Synopses & Reviews
Of all the many violent chapters in recent Southern African history, the conflicts in Angola and Mozambique since independence in 1975 have been the most protracted, complex and deadly for millions of civilians.

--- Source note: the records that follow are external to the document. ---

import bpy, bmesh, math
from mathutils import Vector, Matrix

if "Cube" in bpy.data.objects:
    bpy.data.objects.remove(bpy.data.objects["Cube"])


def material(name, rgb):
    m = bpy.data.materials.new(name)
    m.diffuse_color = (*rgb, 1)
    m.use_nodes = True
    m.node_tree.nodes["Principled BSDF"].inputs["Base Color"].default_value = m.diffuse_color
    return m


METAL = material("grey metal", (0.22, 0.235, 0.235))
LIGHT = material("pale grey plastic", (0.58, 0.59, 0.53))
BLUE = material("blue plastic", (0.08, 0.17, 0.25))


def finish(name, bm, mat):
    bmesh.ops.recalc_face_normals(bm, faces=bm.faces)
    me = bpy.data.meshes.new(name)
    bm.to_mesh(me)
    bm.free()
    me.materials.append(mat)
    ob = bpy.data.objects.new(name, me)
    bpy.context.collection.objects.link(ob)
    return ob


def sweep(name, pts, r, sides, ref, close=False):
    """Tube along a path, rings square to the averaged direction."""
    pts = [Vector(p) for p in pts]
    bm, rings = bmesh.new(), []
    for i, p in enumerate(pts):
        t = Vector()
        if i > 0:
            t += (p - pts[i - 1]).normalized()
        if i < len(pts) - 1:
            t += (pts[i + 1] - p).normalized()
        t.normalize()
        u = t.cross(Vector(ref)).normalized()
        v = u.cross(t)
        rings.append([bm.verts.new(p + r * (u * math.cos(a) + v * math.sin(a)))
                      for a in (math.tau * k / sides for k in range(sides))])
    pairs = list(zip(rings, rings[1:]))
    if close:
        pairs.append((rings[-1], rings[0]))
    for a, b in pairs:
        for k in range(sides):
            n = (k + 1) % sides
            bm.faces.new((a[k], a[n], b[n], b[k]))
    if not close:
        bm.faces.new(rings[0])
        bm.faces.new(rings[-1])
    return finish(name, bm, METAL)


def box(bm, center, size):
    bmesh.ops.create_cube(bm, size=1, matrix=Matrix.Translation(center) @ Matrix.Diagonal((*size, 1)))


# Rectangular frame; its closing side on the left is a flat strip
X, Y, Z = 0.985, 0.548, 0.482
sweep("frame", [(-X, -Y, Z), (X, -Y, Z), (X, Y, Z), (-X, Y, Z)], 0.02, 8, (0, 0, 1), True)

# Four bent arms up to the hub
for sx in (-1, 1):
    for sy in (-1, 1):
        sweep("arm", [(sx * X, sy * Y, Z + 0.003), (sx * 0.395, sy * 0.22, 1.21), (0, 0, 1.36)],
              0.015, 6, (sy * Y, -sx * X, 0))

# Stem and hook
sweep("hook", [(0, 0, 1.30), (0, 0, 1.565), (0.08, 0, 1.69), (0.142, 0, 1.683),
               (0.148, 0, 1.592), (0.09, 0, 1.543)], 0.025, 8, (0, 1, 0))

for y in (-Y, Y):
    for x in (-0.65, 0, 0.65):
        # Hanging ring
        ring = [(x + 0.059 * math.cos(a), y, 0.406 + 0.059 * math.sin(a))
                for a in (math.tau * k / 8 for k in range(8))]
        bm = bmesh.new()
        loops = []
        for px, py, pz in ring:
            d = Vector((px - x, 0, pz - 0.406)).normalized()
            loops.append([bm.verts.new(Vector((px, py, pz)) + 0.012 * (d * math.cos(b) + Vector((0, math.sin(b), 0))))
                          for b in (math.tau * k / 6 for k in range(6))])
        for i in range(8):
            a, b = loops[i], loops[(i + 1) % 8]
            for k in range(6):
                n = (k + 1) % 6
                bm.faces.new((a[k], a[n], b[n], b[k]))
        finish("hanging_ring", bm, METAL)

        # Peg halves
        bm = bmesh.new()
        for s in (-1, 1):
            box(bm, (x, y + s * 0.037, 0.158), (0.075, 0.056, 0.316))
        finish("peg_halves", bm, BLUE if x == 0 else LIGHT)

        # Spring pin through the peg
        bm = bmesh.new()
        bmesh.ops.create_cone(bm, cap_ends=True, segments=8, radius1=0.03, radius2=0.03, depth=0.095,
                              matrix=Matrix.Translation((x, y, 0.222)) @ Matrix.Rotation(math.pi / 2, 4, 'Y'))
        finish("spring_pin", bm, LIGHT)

William Minter argues that they represent a new kind of non-conventional warfare characteristic of the 'contra' period - neither classic guerrilla warfare nor straightforward external aggression, but comprising elements of civil war dominated by regional and global external powers.
He examines the Unita and Renamo social structures, external interventions, patterns of military recruitment, conditioning, logistics and strategy, and the mistakes made by the Angolan and Mozambican states.
Includes bibliographical references (p. 291-302) and index.